"Beautifully packaged and executed minimalist drone from this established San Francisco artist, Telegraphy by the Sea is the second solo album put out by this under-rated sound destructor. Jim Haynes might be more known for his work as one half of Coelacanth (with the inimitable Loren Chasse), as well as one of five participants in the construction of The Sleeping Moustache. Add to that a good deal of writing for The Wire and a good deal of creating visual works of art (some of which grace this simple yet elegant package), and you would wonder why you haven't heard more about Jim Haynes. Well, one answer could be that his music has hypnotized you into forgetting everything about him and his existence. The monstrous hour long track's reverberating waves could easily wash away all outside thought as you sink down into the ocean of white noise and distant ringing. Using mangled field recordings, ones that Haynes himself admits to demolishing to the point of no return, he constructs what could only be described as a sound recording of what the electromagnetic sphere above the Earth must sound like. It is a frightening collection of sweeping tones and metallic flutters, a singing bowl the size of the Earth, being played with a rusty knife blade. A four-year project, Telegraphy by the Sea is a monolithic piece that thankfully takes several turns over its hour journey. Haynes has constructed a work comparable to the best of Basinski and even the most stunning of aquatic ambient albums Gavin Bryars' Sinking of the Titanic. With only five hundred of this CD around, you should do yourself a favor and sink into this blissful oblivion." -- Grant Capes / Foxy Digitalis

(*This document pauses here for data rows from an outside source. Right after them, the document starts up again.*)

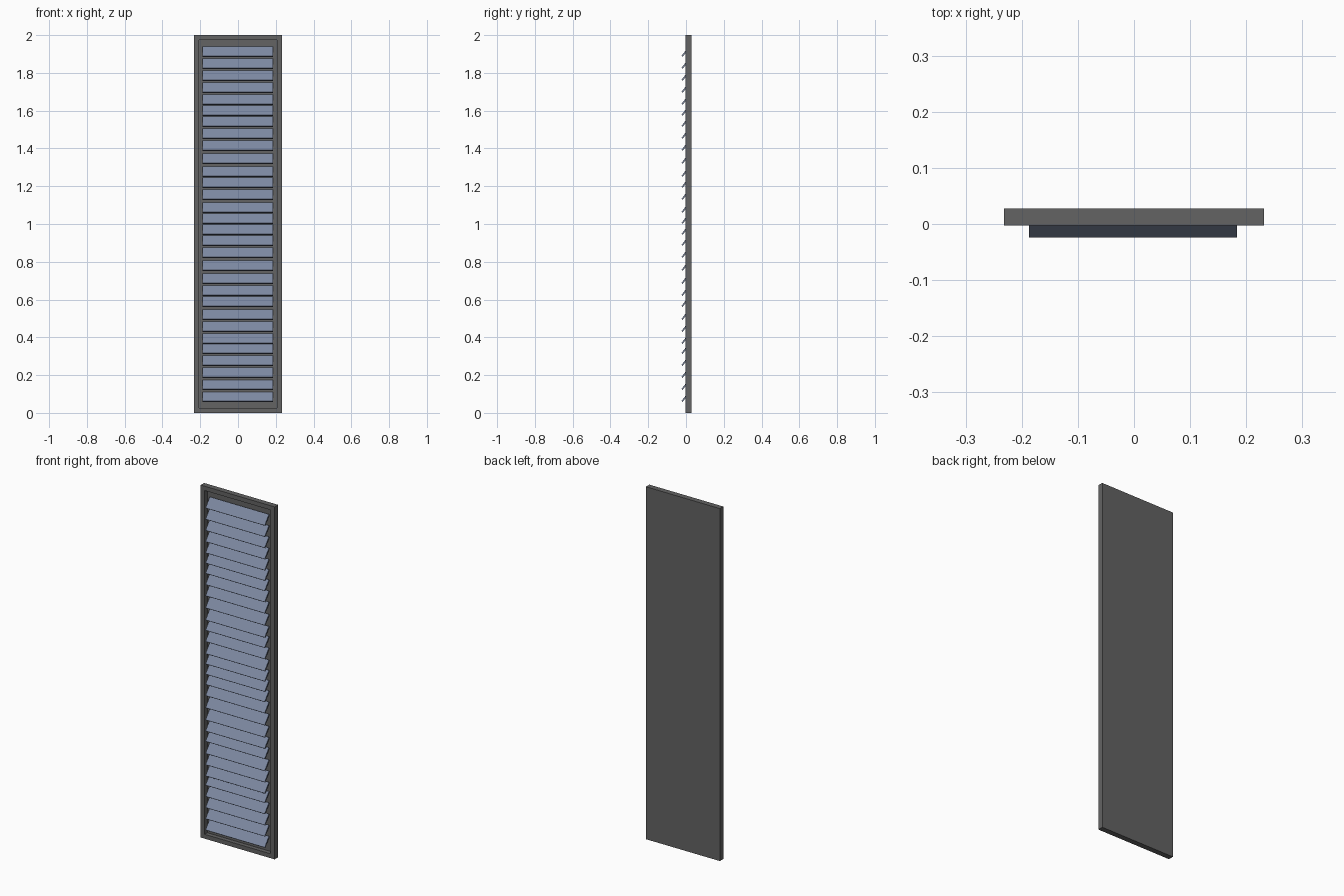
import bpy, bmesh, math
from mathutils import Matrix, Vector

if "Cube" in bpy.data.objects:
    bpy.data.objects.remove(bpy.data.objects["Cube"])


def material(name, rgb):
    m = bpy.data.materials.new(name)
    m.diffuse_color = (*rgb, 1)
    m.use_nodes = True
    m.node_tree.nodes["Principled BSDF"].inputs["Base Color"].default_value = m.diffuse_color
    return m


def add_object(name, bm, mat):
    me = bpy.data.meshes.new(name)
    bm.to_mesh(me)
    bm.free()
    me.materials.append(mat)
    ob = bpy.data.objects.new(name, me)
    bpy.context.collection.objects.link(ob)
    return ob


def box(size, centre, tilt=0.0):
    bm = bmesh.new()
    m = (Matrix.Translation(centre) @ Matrix.Rotation(tilt, 4, 'X')
         @ Matrix.Diagonal((*size, 1)))
    bmesh.ops.create_cube(bm, size=1, matrix=m)
    bm.normal_update()
    return bm


grey = material("dark grey", (0.125, 0.125, 0.125))
blue = material("slate blue", (0.205, 0.25, 0.36))

# Frame: slab with a shallow tray recessed into its front
Y_FRONT, Y_BACK, RIM, DEPTH = -0.003, 0.028, 0.035, 0.024
bm = box((0.464, Y_BACK - Y_FRONT, 2.0), (0, (Y_FRONT + Y_BACK) / 2, 1.0))
front = min(bm.faces, key=lambda f: f.calc_center_median().y)
bmesh.ops.inset_individual(bm, faces=[front], thickness=RIM)
tray = bmesh.ops.extrude_discrete_faces(bm, faces=[front])["faces"][0]
bmesh.ops.translate(bm, verts=tray.verts, vec=Vector((0, DEPTH, 0)))
bmesh.ops.remove_doubles(bm, verts=bm.verts, dist=1e-5)
bmesh.ops.recalc_face_normals(bm, faces=bm.faces)
add_object("shutter_frame", bm, grey)

# Slats: slightly uneven spacing, lower edge leaning out of the frame
steps = [12, 12, 12, 12, 11, 11, 12, 12, 13, 13, 11, 12, 13, 11, 11,
         11, 12, 13, 13, 12, 11, 13, 12, 12, 10, 12, 12, 12, 12]
unit = (1.912 - 0.085) / sum(steps)
z = 1.912
for i, step in enumerate(steps + [0]):
    bm = box((0.371, 0.062, 0.008), (-0.0015, -0.0018, z), math.radians(52))
    add_object(f"slat_{i + 1:02d}", bm, blue)
    z -= step * unit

"Those familiar with Jim Haynes' informed comments on leftfield electronica in The Wire will know by now where he's coming from and whose music he likes – think Nurse With Wound, Hafler Trio, William Basinski, and the sound artists whose work has appeared on the Helen Scarsdale imprint (Matt Waldron, BJ Nilsen, Loren Chasse..) – but in case you're not familiar with Haynes' work with Chasse on Coelacanth, Telegraphy By The Sea shows he's just as good at making music as he is at writing intelligently about it. It's a huge sprawling piece, nearly an hour long (in fact there's an installation of the same name that lasts six hours, which Haynes performed at the Diapason Gallery in New York, some of whose rough recordings found their way into this condensed version), full of the sonic rust Haynes is so good at scraping off his source sounds. Huge swathes of grimy drone are sprinkled with grainy shortwave static hiss and carefully twisted into shape to form an imposing, even intimidating sound shipwreck. "The title is mostly poetic," writes Haynes, "with occasional references to communication technology found in the use of shortwave throughout the composition. There's plenty of water recordings in the piece, but my memory is foggy as to whether they're recordings of the Pacific Ocean or not. The album seems to locate itself for me somewhere north of San Francisco, on a craggy coastal tract of land dappled with telephone wires, cellphone towers, etc. A barren place, but one that has the fingerprints of technology smeared across the landscape." Ah, remind me to play it late at night walking down to the Point Reyes lighthouse. Ever seen The Fog? That's where it was filmed, as I recall. Found this while snooping around Google: "Because of incessant wind and fog on Point Reyes in some seasons, the Point Reyes Lighthouse was plagued by 'incidents of insanity, alcoholism, violence, and insubordination,' notes a publication of the National Park Service, which now owns the lighthouse. One lighthouse keeper even took to drinking the alcohol shipped for cleaning the lens and 'was often seen lying drunk by the roadside,' the Park Service publication added." Telegraphy would be the perfect soundtrack. If this had come out under the Nurse With Wound moniker, you'd have heard about it by now for sure." -- Dan Warburton / Paris Transatlantic